Passports and Visas for Motorcycle Touring in Ireland
If you’re coming from the U.S.A, Canada, or Australia, you can stay in Ireland for up to 90 days, in a 6-month period, without a visa. Plan to stay any longer than this, however, and you’ll need to apply for a visa. Although Ireland isn’t in the Schengen zone, it is in the EU. So, if you are a citizen of an EU member state, you don’t need a visa to go motorcycle touring in Ireland.
Bike Permits and Carnets
According to ATA Carnet, Germany is listed as a country which requires a carnet. Although the ATA Carnet website states, “If goods are properly imported into one EU carnet country and re-exported from a second EU carnet country, the Carnet holder is unlikely to encounter any claims fees.”.
You may be asked to produce several documents if motorcycle touring in Ireland, these include:
- Your licence
- Proof of insurance
- A sticker showing your country of origin (unless you have an EU licence plate)
You are required to have motor insurance when motorcycle touring in Ireland. Before you leave, contact your insurance company and inquire about your coverage abroad or contact the Irish branch of your motor insurance company.
Motorways in Ireland are in very good condition, as are most of the national roads.
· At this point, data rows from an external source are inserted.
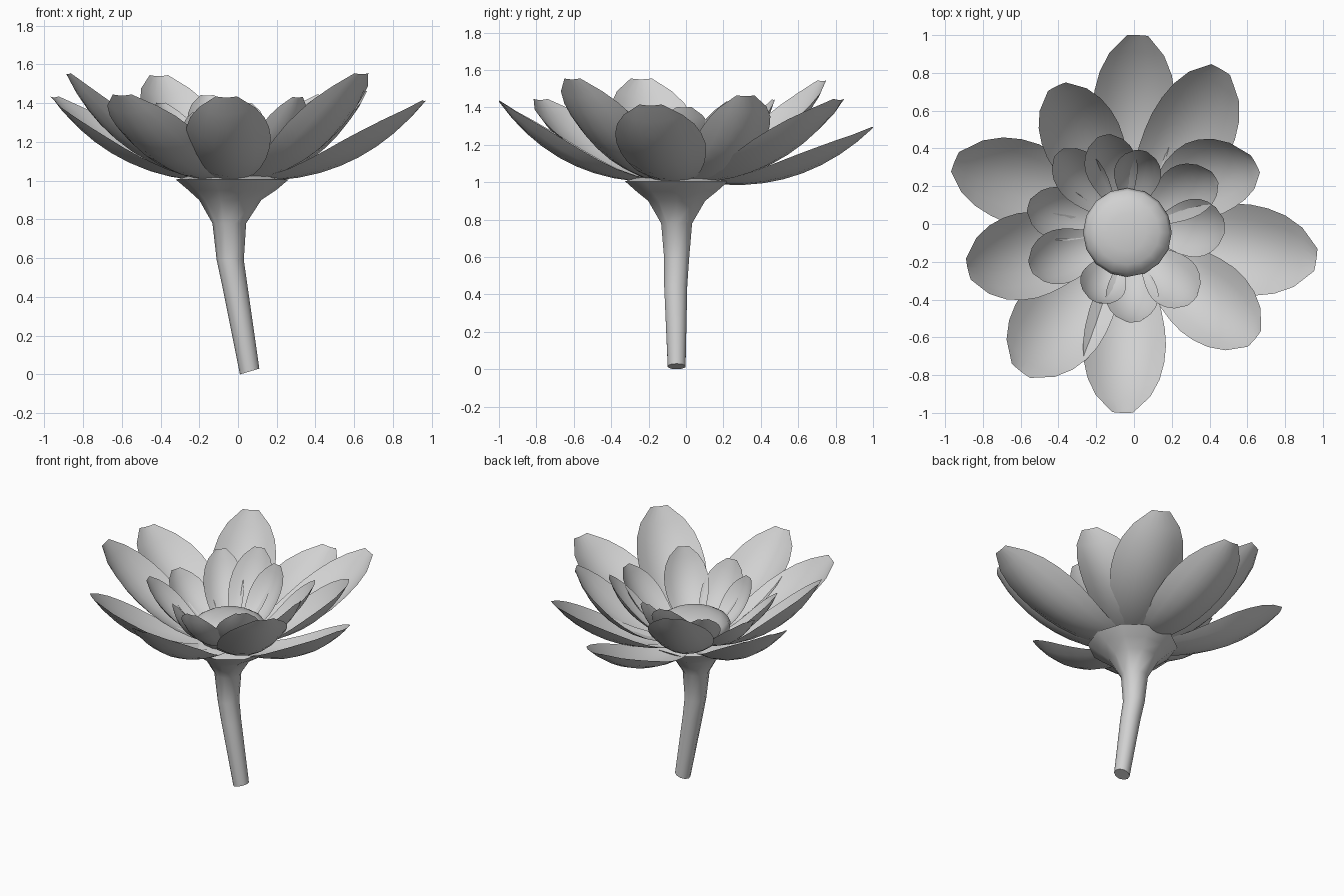
import bpy, bmesh, math
from mathutils import Vector

cube = bpy.data.objects.get("Cube")
if cube:
    bpy.data.objects.remove(cube)

grey = bpy.data.materials.new("Pale grey")
grey.use_nodes = True
colour = (0.64, 0.64, 0.64, 1)
grey.diffuse_color = colour
grey.node_tree.nodes["Principled BSDF"].inputs["Base Color"].default_value = colour

CENTRE = Vector((-0.035, -0.045, 0))


def finish(name, bm):
    mesh = bpy.data.meshes.new(name)
    bm.to_mesh(mesh)
    bm.free()
    mesh.materials.append(grey)
    obj = bpy.data.objects.new(name, mesh)
    bpy.context.collection.objects.link(obj)
    bpy.ops.object.select_all(action='DESELECT')
    obj.select_set(True)
    bpy.context.view_layer.objects.active = obj
    bpy.ops.object.shade_smooth_by_angle(angle=math.radians(80))
    return obj


def tube(name, rings, sides):
    """Skin a stack of rings given as x, y, z, radius, tilt."""
    bm = bmesh.new()
    loops = []
    for x, y, z, r, tilt in rings:
        loop = []
        for i in range(sides):
            a = math.tau * i / sides
            dx = r * math.cos(a)
            loop.append(bm.verts.new((x + dx, y + r * math.sin(a), z + tilt * dx)))
        loops.append(loop)
    for low, high in zip(loops, loops[1:]):
        for i in range(sides):
            j = (i + 1) % sides
            bm.faces.new((low[i], low[j], high[j], high[i]))
    bm.faces.new(loops[0][::-1])
    bm.faces.new(loops[-1])
    return finish(name, bm)


# Relative half width from base to blunt tip
OUTLINE = [0.4, 0.56, 0.73, 0.87, 0.96, 1.0, 0.97, 0.87, 0.66, 0.25]


def petal(name, tip, half_width, sway, base_radius, base_z, bow, cup):
    """Cupped sheet that sags below the line from base to tip."""
    tip = Vector(tip)
    out = tip - CENTRE
    out.z = 0
    out.normalize()
    base = CENTRE + out * base_radius
    base.z = base_z
    side = Vector((-out.y, out.x, 0))
    inward = (tip - base).normalized().cross(side).normalized()
    bm = bmesh.new()
    rows = []
    for k, w in enumerate(OUTLINE):
        t = k / (len(OUTLINE) - 1)
        arch = 4 * t * (1 - t)
        mid = base.lerp(tip, t) + arch * (side * sway - inward * bow)
        row = []
        for i in range(7):
            s = (i - 3) / 3
            lift = cup * w * w * s * s
            row.append(bm.verts.new(mid + side * (s * w * half_width) + inward * lift))
        rows.append(row)
    for a, b in zip(rows, rows[1:]):
        for i in range(6):
            bm.faces.new((b[i], b[i + 1], a[i + 1], a[i]))
    return finish(name, bm)


# Bent stem flaring into the cup under the petals
tube("stem", [
    (0.06, -0.05, 0.015, 0.05, 0.3),
    (-0.015, -0.055, 0.45, 0.065, 0),
    (-0.04, -0.05, 0.59, 0.07, 0),
    (-0.045, -0.05, 0.78, 0.087, 0),
    (-0.04, -0.05, 0.9, 0.16, 0),
    (-0.03, -0.05, 0.95, 0.225, 0),
    (-0.03, -0.05, 1.005, 0.29, 0),
    (-0.03, -0.05, 1.025, 0.22, 0),
], 10)

# Rounded seed head
head = [(1.0, 0.17), (1.06, 0.22), (1.11, 0.235), (1.145, 0.22),
        (1.175, 0.17), (1.19, 0.1), (1.195, 0.03)]
tube("seed_head", [(CENTRE.x, CENTRE.y, z, r, 0) for z, r in head], 16)

# Wide outer petals: tip, half width, sideways sway
outer = [
    ((0.02, 1.0, 1.29), 0.22, 0), ((0.46, 0.82, 1.44), 0.23, -0.03),
    ((0.645, 0.32, 1.46), 0.21, 0.06), ((0.965, -0.19, 1.41), 0.24, 0),
    ((0.64, -0.61, 1.55), 0.22, 0), ((-0.06, -1.0, 1.43), 0.22, 0),
    ((-0.6, -0.78, 1.44), 0.245, 0), ((-0.88, -0.24, 1.55), 0.23, 0),
    ((-0.95, 0.33, 1.43), 0.225, -0.03), ((-0.41, 0.73, 1.54), 0.21, 0),
]
for n, (tip, width, sway) in enumerate(outer, 1):
    petal(f"outer_petal_{n}", tip, width, sway, 0.12, 1.0, 0.12, 0.1)

# Small inner petals
inner = [
    ((0.04, 0.39, 1.4), 0.125, 0), ((-0.16, 0.47, 1.44), 0.14, 0),
    ((-0.4, 0.38, 1.4), 0.13, 0), ((-0.56, 0.1, 1.32), 0.14, 0),
    ((-0.55, -0.23, 1.38), 0.145, 0), ((-0.21, -0.41, 1.35), 0.125, 0),
    ((0.0, -0.52, 1.38), 0.14, 0), ((0.31, -0.41, 1.43), 0.145, 0),
    ((0.48, -0.01, 1.4), 0.155, 0), ((0.43, 0.25, 1.43), 0.145, 0.02),
]
for n, (tip, width, sway) in enumerate(inner, 1):
    petal(f"inner_petal_{n}", tip, width, sway, 0.14, 1.03, 0.07, 0.06)
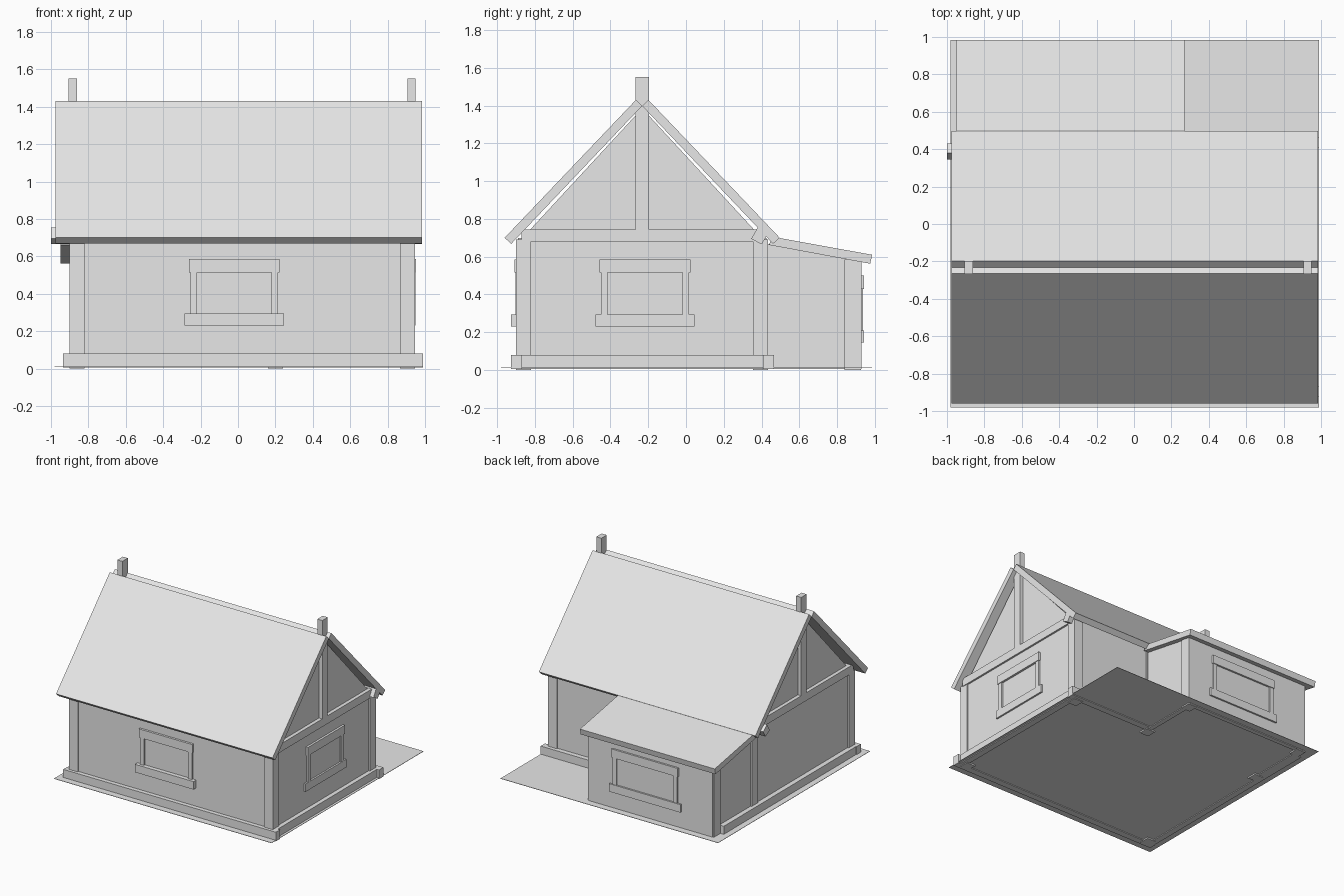
import bpy
import bmesh
from mathutils import Vector

old = bpy.data.objects.get("Cube")
if old:
    bpy.data.objects.remove(old, do_unlink=True)

grey = bpy.data.materials.new("light_grey")
grey.use_nodes = True
grey.diffuse_color = (0.8, 0.8, 0.8, 1)
grey.node_tree.nodes["Principled BSDF"].inputs["Base Color"].default_value = (0.8, 0.8, 0.8, 1)


def prism(name, profile, x0, x1):
    """Extrude a (y, z) profile along x."""
    bm = bmesh.new()
    face = bm.faces.new([bm.verts.new((x0, y, z)) for y, z in profile])
    out = bmesh.ops.extrude_face_region(bm, geom=[face])
    verts = [v for v in out["geom"] if isinstance(v, bmesh.types.BMVert)]
    bmesh.ops.translate(bm, verts=verts, vec=Vector((x1 - x0, 0, 0)))
    bmesh.ops.recalc_face_normals(bm, faces=bm.faces)
    mesh = bpy.data.meshes.new(name)
    bm.to_mesh(mesh)
    bm.free()
    mesh.materials.append(grey)
    obj = bpy.data.objects.new(name, mesh)
    bpy.context.scene.collection.objects.link(obj)
    return obj


def box(name, x, y, z):
    """Box from (min, max) pairs."""
    corners = [(y[0], z[0]), (y[1], z[0]), (y[1], z[1]), (y[0], z[1])]
    return prism(name, corners, x[0], x[1])


def window(name, side, wall, mid, half, bottom, top, sill_out):
    """Lintel, two jambs and sill on the wall facing 'side'."""
    sign = -1 if side == "front" else 1

    def part(label, a, z, out):
        depth = sorted((wall - sign * 0.02, wall + sign * out))
        span = (mid + a[0], mid + a[1])
        if side == "right":
            box(name + label, depth, span, z)
        else:
            box(name + label, span, depth, z)

    part("_lintel", (-half - 0.042, half + 0.042), (top, top + 0.07), 0.018)
    part("_left_jamb", (-half - 0.034, -half), (bottom, top), 0.013)
    part("_right_jamb", (half, half + 0.034), (bottom, top), 0.013)
    part("_sill", (-half - 0.065, half + 0.065), (bottom - 0.065, bottom), sill_out)


RIDGE = -0.232       # y of the ridge line
LEFT, RIGHT = -0.90, 0.945
FRONT, BACK = -0.90, 0.435
LOW = 0.005

# Ground sheet
box("ground_sheet", (-0.98, 0.99), (-0.98, 0.985), (0.011, 0.014))

# Main walls
box("front_wall", (LEFT + 0.01, RIGHT - 0.01), (FRONT + 0.01, FRONT + 0.05), (0.012, 0.69))
box("back_wall", (LEFT + 0.01, RIGHT - 0.01), (BACK - 0.05, BACK - 0.01), (0.012, 0.69))
for name, x in (("left", (LEFT + 0.01, LEFT + 0.05)), ("right", (RIGHT - 0.05, RIGHT - 0.01))):
    box(name + "_wall", x, (FRONT + 0.01, BACK - 0.01), (0.012, 0.70))

# Gable ends: panel, tie beam and king post rising through the roof
gable = [(-0.865, 0.70), (0.40, 0.70), (RIDGE, 1.385)]
for name, out, inn in (("left", LEFT, 1), ("right", RIGHT, -1)):
    prism(name + "_gable", gable, out + 0.025 * inn, out + 0.05 * inn)
    tie = sorted((out - 0.005 * inn, out + 0.06 * inn))
    box(name + "_tie_beam", tie, (-0.87, 0.40), (0.68, 0.745))
    post = sorted((out - 0.005 * inn, out + 0.04 * inn))
    box(name + "_king_post", post, (RIDGE - 0.035, RIDGE + 0.035), (0.74, 1.55))

# Corner posts of the main block and the lean-to
for x in (LEFT, RIGHT - 0.08):
    for y in (FRONT, BACK - 0.08):
        box("corner_post", (x, x + 0.08), (y, y + 0.08), (0, 0.69))
for x in (LEFT, 0.16):
    box("lean_to_post", (x, x + 0.08), (0.84, 0.925), (0, 0.585))
box("inner_post", (0.16, 0.24), (BACK - 0.08, BACK), (0, 0.69))

# Base beams crossing at the corners
box("front_base_beam", (-0.935, 0.99), (-0.925, -0.87), (LOW, 0.08))
box("back_base_beam", (0.235, 0.99), (0.41, 0.465), (LOW, 0.08))
box("right_base_beam", (0.92, 0.97), (-0.90, 0.44), (LOW, 0.08))
box("left_base_beam", (-0.93, -0.88), (-0.90, 0.84), (LOW, 0.08))

# Main roof: two slabs meeting in a notch at the ridge
slab = [(-0.96, 0.70), (-0.265, 1.43), (RIDGE, 1.398), (-0.925, 0.668)]
prism("front_roof", slab, -0.975, 0.985)
prism("back_roof", [(2 * RIDGE - y, z) for y, z in slab], -0.975, 0.985)

# Tilted purlin under the back eave
prism("eave_purlin", [(0.345, 0.695), (0.40, 0.665), (0.43, 0.715), (0.38, 0.755)], -1.0, 0.985)

# Lean-to
box("lean_to_back_wall", (LEFT + 0.01, 0.235), (0.89, 0.928), (LOW, 0.585))
side = [(0.42, LOW), (0.92, LOW), (0.92, 0.58), (0.42, 0.67)]
prism("lean_to_left_wall", side, LEFT + 0.01, LEFT + 0.05)
prism("lean_to_right_wall", side, 0.19, 0.23)
prism("lean_to_roof", [(0.44, 0.662), (0.975, 0.563), (0.985, 0.61), (0.455, 0.706)], -0.95, 0.27)

# Windows
window("front_window", "front", FRONT + 0.01, -0.02, 0.20, 0.295, 0.515, 0.035)
window("right_window", "right", RIGHT - 0.01, -0.217, 0.198, 0.295, 0.515, 0.014)
window("back_window", "back", 0.925, -0.285, 0.258, 0.21, 0.43, 0.017)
Venture off the beaten track, however, and it’s a different story. Road conditions can quickly become very bad, with tufts of grass lining the middle of the roads.
You don’t need a vignette for Irish roads but there are tolls on parts of Irish motorways and the price depends on what vehicle you’re using, and what section of the motorway you’re travelling on. You can pay at tollbooths on the motorway. If you use the M50, however, a motorway which runs around Dublin city, you must pay online using eFlow – thankfully, for motorcycles, the M50 is free.